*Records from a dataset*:
╭──
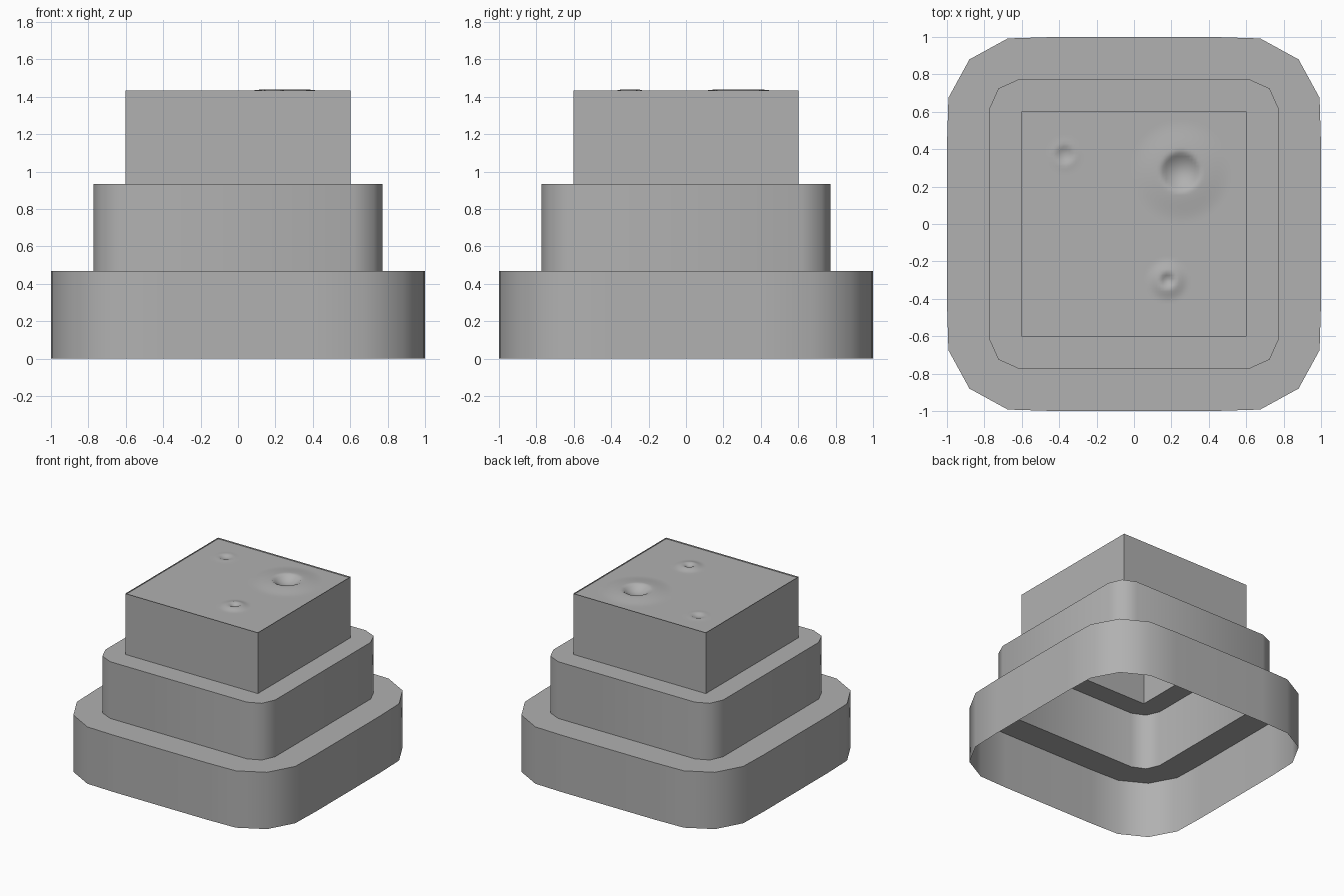
import bpy, bmesh, math

if "Cube" in bpy.data.objects:
    bpy.data.objects.remove(bpy.data.objects["Cube"])

# Mid grey
grey = bpy.data.materials.new("mid_grey")
grey.diffuse_color = (0.44, 0.44, 0.44, 1)
grey.use_nodes = True
grey.node_tree.nodes["Principled BSDF"].inputs["Base Color"].default_value = grey.diffuse_color


def ring(quarter):
    """Repeat one corner's points around all four corners."""
    pts = []
    for k in range(4):
        for x, y in quarter:
            for _ in range(k):
                x, y = -y, x
            pts.append((x, y))
    return pts


def make_object(name, bm, angle=45):
    me = bpy.data.meshes.new(name)
    bm.to_mesh(me)
    bm.free()
    me.materials.append(grey)
    ob = bpy.data.objects.new(name, me)
    bpy.context.collection.objects.link(ob)
    bpy.ops.object.select_all(action='DESELECT')
    ob.select_set(True)
    bpy.context.view_layer.objects.active = ob
    bpy.ops.object.shade_smooth_by_angle(angle=math.radians(angle))
    return ob


def tier(name, outer, z0, z1, inner=None):
    """Thin wall, open below, with an optional flat ledge in to the next tier."""
    bm = bmesh.new()
    n = len(outer)
    low = [bm.verts.new((x, y, z0)) for x, y in outer]
    top = [bm.verts.new((x, y, z1)) for x, y in outer]
    for i in range(n):
        j = (i + 1) % n
        bm.faces.new((low[i], low[j], top[j], top[i]))
    if inner:
        hole = [bm.verts.new((x, y, z1)) for x, y in inner]
        edges = [bm.edges.get((top[i], top[(i + 1) % n])) for i in range(n)]
        m = len(hole)
        edges += [bm.edges.new((hole[i], hole[(i + 1) % m])) for i in range(m)]
        res = bmesh.ops.triangle_fill(bm, edges=edges, use_beauty=True,
                                      normal=(0, 0, 1))
        for f in res["geom"]:
            if isinstance(f, bmesh.types.BMFace):
                f.normal_update()
                if f.normal.z < 0:
                    f.normal_flip()
    return make_object(name, bm)


base = ring([(1, 0.42), (0.992, 0.675), (0.88, 0.88), (0.675, 0.992), (0.42, 1)])
middle = ring([(0.772, 0.62), (0.725, 0.725), (0.62, 0.772)])
square = ring([(0.602, 0.602)])

# Stepped walls
tier("base_tier", base, 0, 0.467, middle)
tier("middle_tier", middle, 0.467, 0.933, square)
tier("top_tier", square, 0.933, 1.433)

# Dented top surface, set just below the wall's rim:
# x, y, dent radius, depth, rim height, rim reach (in radii)
FLOOR = 1.423
dents = [(0.25, 0.28, 0.105, 0.03, 0.016, 2.6),
         (-0.37, 0.37, 0.05, 0.012, 0.003, 2.0),
         (0.18, -0.30, 0.04, 0.004, 0.016, 2.9)]


def height(x, y):
    z = FLOOR
    for cx, cy, r, depth, rim, reach in dents:
        d = math.hypot(x - cx, y - cy) / r
        if d < 1:
            z += rim - (depth + rim) * (1 - d * d)
        elif d < reach:
            t = (reach - d) / (reach - 1)
            z += rim * t * t * (3 - 2 * t)
    return z


bm = bmesh.new()
bmesh.ops.create_grid(bm, x_segments=70, y_segments=70, size=0.602)
for v in bm.verts:
    v.co.z = height(v.co.x, v.co.y)
make_object("top_surface", bm, 80)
╰──
*Work instruction*: Repeat each record exactly, with the pictures left out.

*Solution for this problem*:
import bpy, bmesh, math

if "Cube" in bpy.data.objects:
    bpy.data.objects.remove(bpy.data.objects["Cube"])

# Mid grey
grey = bpy.data.materials.new("mid_grey")
grey.diffuse_color = (0.44, 0.44, 0.44, 1)
grey.use_nodes = True
grey.node_tree.nodes["Principled BSDF"].inputs["Base Color"].default_value = grey.diffuse_color


def ring(quarter):
    """Repeat one corner's points around all four corners."""
    pts = []
    for k in range(4):
        for x, y in quarter:
            for _ in range(k):
                x, y = -y, x
            pts.append((x, y))
    return pts


def make_object(name, bm, angle=45):
    me = bpy.data.meshes.new(name)
    bm.to_mesh(me)
    bm.free()
    me.materials.append(grey)
    ob = bpy.data.objects.new(name, me)
    bpy.context.collection.objects.link(ob)
    bpy.ops.object.select_all(action='DESELECT')
    ob.select_set(True)
    bpy.context.view_layer.objects.active = ob
    bpy.ops.object.shade_smooth_by_angle(angle=math.radians(angle))
    return ob


def tier(name, outer, z0, z1, inner=None):
    """Thin wall, open below, with an optional flat ledge in to the next tier."""
    bm = bmesh.new()
    n = len(outer)
    low = [bm.verts.new((x, y, z0)) for x, y in outer]
    top = [bm.verts.new((x, y, z1)) for x, y in outer]
    for i in range(n):
        j = (i + 1) % n
        bm.faces.new((low[i], low[j], top[j], top[i]))
    if inner:
        hole = [bm.verts.new((x, y, z1)) for x, y in inner]
        edges = [bm.edges.get((top[i], top[(i + 1) % n])) for i in range(n)]
        m = len(hole)
        edges += [bm.edges.new((hole[i], hole[(i + 1) % m])) for i in range(m)]
        res = bmesh.ops.triangle_fill(bm, edges=edges, use_beauty=True,
                                      normal=(0, 0, 1))
        for f in res["geom"]:
            if isinstance(f, bmesh.types.BMFace):
                f.normal_update()
                if f.normal.z < 0:
                    f.normal_flip()
    return make_object(name, bm)


base = ring([(1, 0.42), (0.992, 0.675), (0.88, 0.88), (0.675, 0.992), (0.42, 1)])
middle = ring([(0.772, 0.62), (0.725, 0.725), (0.62, 0.772)])
square = ring([(0.602, 0.602)])

# Stepped walls
tier("base_tier", base, 0, 0.467, middle)
tier("middle_tier", middle, 0.467, 0.933, square)
tier("top_tier", square, 0.933, 1.433)

# Dented top surface, set just below the wall's rim:
# x, y, dent radius, depth, rim height, rim reach (in radii)
FLOOR = 1.423
dents = [(0.25, 0.28, 0.105, 0.03, 0.016, 2.6),
         (-0.37, 0.37, 0.05, 0.012, 0.003, 2.0),
         (0.18, -0.30, 0.04, 0.004, 0.016, 2.9)]


def height(x, y):
    z = FLOOR
    for cx, cy, r, depth, rim, reach in dents:
        d = math.hypot(x - cx, y - cy) / r
        if d < 1:
            z += rim - (depth + rim) * (1 - d * d)
        elif d < reach:
            t = (reach - d) / (reach - 1)
            z += rim * t * t * (3 - 2 * t)
    return z


bm = bmesh.new()
bmesh.ops.create_grid(bm, x_segments=70, y_segments=70, size=0.602)
for v in bm.verts:
    v.co.z = height(v.co.x, v.co.y)
make_object("top_surface", bm, 80)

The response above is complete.